#### [What is expected]
The answer is a stretch of the material below, returned exactly: the line containing "cu.extrude = (hi - lo) / 2", the line containing "ob = bpy.context.view_layer.objects.active", and all lines between.
====== Supplied records
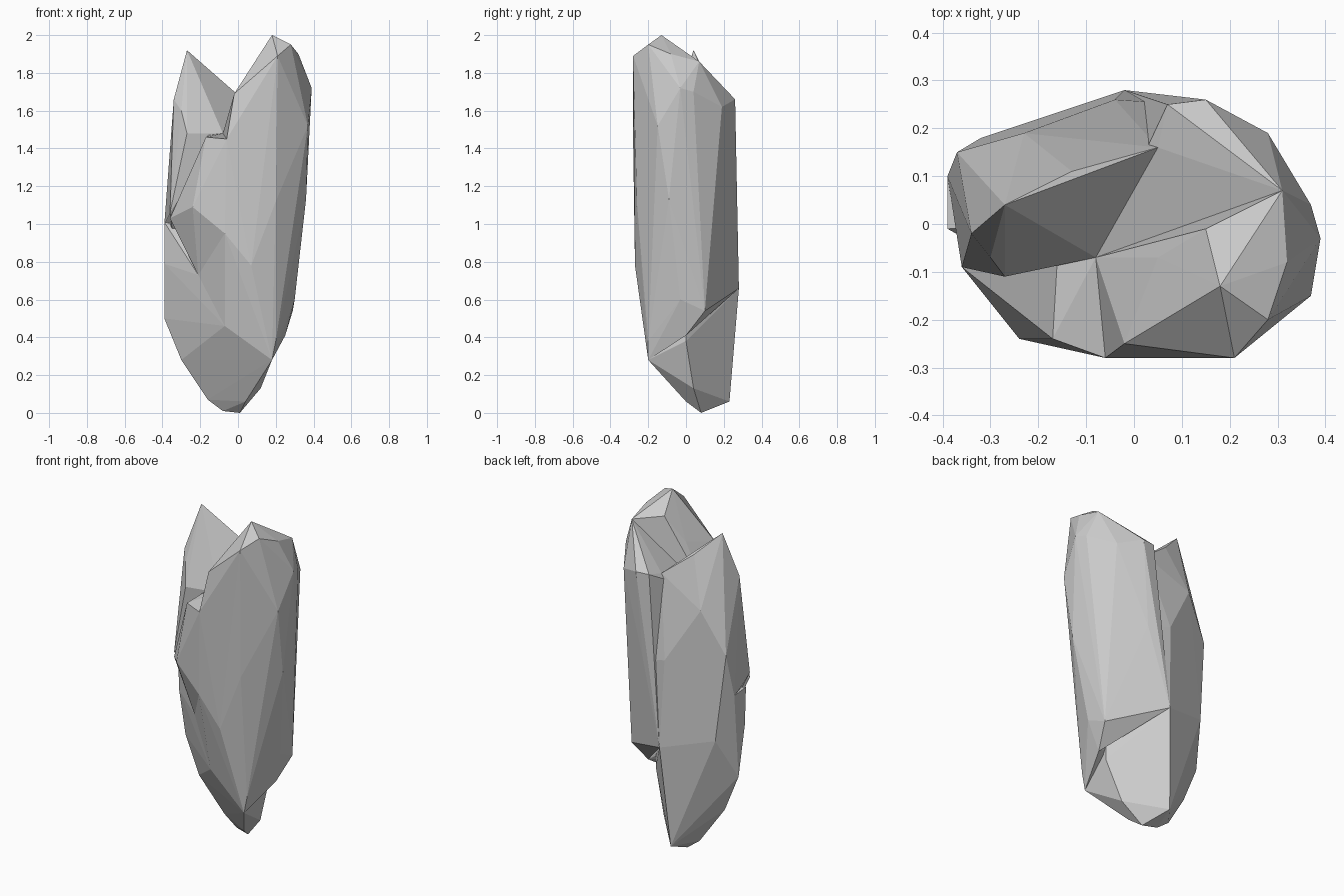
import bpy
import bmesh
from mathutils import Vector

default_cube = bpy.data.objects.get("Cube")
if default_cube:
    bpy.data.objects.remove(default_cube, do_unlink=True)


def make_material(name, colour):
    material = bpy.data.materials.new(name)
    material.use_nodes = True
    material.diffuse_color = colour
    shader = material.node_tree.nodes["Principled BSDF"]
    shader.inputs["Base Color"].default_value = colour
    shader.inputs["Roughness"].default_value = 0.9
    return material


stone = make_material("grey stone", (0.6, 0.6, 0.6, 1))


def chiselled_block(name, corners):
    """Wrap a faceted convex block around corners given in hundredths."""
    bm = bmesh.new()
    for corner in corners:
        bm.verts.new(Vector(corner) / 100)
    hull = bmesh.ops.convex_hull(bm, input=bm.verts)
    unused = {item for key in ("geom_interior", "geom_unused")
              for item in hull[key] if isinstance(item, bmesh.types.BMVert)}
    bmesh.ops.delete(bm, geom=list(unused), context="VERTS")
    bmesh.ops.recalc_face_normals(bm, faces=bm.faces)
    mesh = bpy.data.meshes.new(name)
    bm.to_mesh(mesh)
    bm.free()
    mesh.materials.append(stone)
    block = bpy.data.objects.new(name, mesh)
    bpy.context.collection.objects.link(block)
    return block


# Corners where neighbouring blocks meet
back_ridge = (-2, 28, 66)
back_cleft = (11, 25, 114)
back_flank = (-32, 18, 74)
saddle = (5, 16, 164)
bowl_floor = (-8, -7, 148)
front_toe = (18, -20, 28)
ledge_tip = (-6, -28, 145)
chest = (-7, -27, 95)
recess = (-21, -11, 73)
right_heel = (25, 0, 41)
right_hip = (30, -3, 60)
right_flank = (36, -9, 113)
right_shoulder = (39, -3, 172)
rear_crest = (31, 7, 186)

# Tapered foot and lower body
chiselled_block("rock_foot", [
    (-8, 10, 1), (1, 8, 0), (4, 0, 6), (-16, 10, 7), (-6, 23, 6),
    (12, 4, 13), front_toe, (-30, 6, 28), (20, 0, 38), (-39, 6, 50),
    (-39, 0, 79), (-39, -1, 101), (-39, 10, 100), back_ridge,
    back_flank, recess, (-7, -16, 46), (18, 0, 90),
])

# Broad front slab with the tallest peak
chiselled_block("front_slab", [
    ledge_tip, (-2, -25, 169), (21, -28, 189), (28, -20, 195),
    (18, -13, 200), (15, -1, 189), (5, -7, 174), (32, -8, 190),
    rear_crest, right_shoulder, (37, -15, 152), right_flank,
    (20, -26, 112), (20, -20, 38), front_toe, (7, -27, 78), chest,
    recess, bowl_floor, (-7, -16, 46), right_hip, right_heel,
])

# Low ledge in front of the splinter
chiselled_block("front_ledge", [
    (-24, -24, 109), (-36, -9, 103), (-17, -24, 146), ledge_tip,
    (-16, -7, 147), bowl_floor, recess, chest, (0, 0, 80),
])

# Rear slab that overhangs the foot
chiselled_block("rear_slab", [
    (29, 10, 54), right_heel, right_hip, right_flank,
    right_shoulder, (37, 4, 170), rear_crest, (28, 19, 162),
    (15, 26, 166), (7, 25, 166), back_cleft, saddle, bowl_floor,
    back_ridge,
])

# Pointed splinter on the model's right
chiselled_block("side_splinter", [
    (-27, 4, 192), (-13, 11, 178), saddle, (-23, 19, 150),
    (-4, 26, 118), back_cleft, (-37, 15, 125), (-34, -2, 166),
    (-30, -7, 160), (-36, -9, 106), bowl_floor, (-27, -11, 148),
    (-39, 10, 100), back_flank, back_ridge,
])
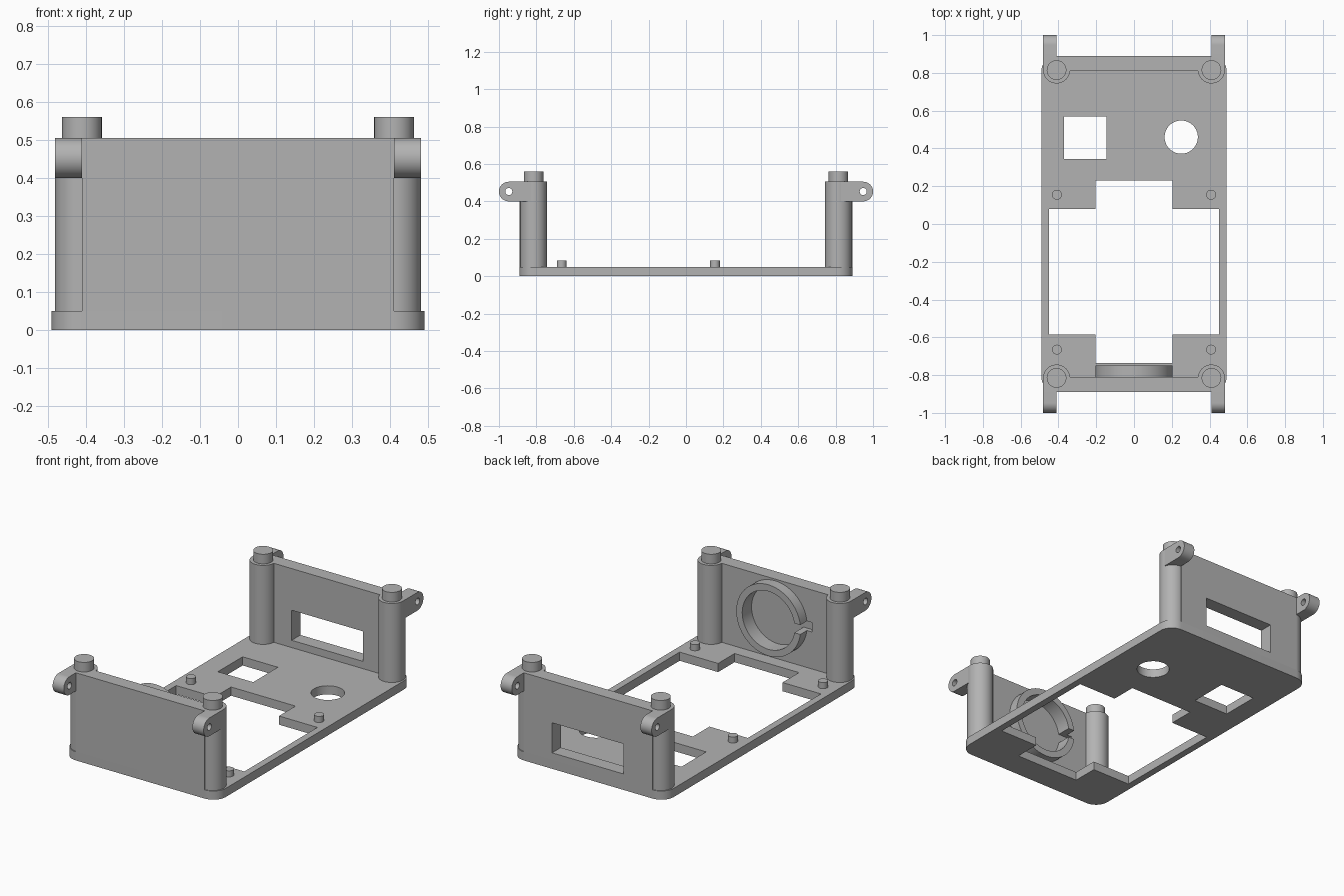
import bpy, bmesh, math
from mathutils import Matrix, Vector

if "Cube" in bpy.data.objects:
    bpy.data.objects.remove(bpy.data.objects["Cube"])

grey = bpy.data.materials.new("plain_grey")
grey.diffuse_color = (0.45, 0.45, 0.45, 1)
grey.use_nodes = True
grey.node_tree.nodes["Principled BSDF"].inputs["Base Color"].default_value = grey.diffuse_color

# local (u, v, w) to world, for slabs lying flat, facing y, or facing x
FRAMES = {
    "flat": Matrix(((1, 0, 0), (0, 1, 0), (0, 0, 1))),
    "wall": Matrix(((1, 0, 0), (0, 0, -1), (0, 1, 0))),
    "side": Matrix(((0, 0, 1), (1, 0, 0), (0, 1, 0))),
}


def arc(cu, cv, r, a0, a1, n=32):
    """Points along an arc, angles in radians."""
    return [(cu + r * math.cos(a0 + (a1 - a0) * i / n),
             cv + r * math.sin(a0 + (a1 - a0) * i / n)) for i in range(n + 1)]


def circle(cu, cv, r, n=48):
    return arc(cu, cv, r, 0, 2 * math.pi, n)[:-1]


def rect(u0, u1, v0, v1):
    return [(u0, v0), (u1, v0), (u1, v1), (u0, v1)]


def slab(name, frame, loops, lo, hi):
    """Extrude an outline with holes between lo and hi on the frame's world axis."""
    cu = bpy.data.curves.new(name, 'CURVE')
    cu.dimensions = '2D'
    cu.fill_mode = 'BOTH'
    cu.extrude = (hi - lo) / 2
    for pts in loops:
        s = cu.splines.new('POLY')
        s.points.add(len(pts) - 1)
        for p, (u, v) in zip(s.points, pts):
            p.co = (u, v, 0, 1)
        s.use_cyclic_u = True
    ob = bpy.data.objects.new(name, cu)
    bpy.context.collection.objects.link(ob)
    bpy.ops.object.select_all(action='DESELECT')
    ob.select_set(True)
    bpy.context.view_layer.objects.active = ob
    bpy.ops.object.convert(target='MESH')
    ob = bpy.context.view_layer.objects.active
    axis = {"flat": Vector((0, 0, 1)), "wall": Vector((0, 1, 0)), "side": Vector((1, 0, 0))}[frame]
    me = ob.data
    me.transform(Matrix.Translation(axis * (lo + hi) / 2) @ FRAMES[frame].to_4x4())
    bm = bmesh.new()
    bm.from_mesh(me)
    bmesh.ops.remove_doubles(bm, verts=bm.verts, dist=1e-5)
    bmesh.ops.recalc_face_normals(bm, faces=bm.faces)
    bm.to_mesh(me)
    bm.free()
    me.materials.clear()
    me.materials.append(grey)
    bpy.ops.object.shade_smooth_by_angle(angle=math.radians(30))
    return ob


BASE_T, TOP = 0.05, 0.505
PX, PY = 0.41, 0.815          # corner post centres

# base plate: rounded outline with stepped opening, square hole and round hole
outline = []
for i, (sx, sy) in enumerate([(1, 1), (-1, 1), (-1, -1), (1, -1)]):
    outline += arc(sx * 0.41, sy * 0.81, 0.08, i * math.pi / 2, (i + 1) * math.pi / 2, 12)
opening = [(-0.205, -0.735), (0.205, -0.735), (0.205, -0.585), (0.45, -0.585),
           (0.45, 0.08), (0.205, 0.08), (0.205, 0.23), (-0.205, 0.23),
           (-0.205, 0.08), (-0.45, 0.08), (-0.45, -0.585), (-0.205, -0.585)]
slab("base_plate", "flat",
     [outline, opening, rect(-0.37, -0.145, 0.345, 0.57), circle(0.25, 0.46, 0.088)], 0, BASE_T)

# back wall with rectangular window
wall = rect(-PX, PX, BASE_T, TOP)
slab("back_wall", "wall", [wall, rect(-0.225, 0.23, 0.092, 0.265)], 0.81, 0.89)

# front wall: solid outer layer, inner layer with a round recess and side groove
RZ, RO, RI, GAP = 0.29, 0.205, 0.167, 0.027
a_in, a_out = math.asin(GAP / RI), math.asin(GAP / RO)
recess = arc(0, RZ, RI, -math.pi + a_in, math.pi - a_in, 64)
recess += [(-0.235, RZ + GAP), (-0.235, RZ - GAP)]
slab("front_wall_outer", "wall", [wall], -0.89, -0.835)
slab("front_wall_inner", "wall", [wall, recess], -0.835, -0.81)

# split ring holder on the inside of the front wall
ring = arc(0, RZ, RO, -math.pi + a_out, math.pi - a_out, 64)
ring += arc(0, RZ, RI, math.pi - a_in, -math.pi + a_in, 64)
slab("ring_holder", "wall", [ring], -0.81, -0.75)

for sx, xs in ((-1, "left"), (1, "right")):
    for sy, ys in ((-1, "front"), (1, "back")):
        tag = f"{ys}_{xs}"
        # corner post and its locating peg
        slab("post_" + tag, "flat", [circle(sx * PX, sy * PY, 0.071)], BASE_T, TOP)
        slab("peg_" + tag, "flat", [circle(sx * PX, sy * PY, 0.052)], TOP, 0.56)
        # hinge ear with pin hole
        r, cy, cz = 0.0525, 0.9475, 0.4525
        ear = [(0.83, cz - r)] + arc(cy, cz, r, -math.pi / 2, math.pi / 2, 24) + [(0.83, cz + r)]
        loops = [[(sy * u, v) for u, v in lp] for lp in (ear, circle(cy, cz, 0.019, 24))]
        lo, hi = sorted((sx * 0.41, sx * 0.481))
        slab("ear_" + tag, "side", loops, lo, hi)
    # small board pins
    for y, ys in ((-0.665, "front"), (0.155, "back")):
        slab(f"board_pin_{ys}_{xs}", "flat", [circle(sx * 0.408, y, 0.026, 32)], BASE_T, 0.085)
============
#### [Solution to the problem]
    cu.extrude = (hi - lo) / 2
    for pts in loops:
        s = cu.splines.new('POLY')
        s.points.add(len(pts) - 1)
        for p, (u, v) in zip(s.points, pts):
            p.co = (u, v, 0, 1)
        s.use_cyclic_u = True
    ob = bpy.data.objects.new(name, cu)
    bpy.context.collection.objects.link(ob)
    bpy.ops.object.select_all(action='DESELECT')
    ob.select_set(True)
    bpy.context.view_layer.objects.active = ob
    bpy.ops.object.convert(target='MESH')
    ob = bpy.context.view_layer.objects.active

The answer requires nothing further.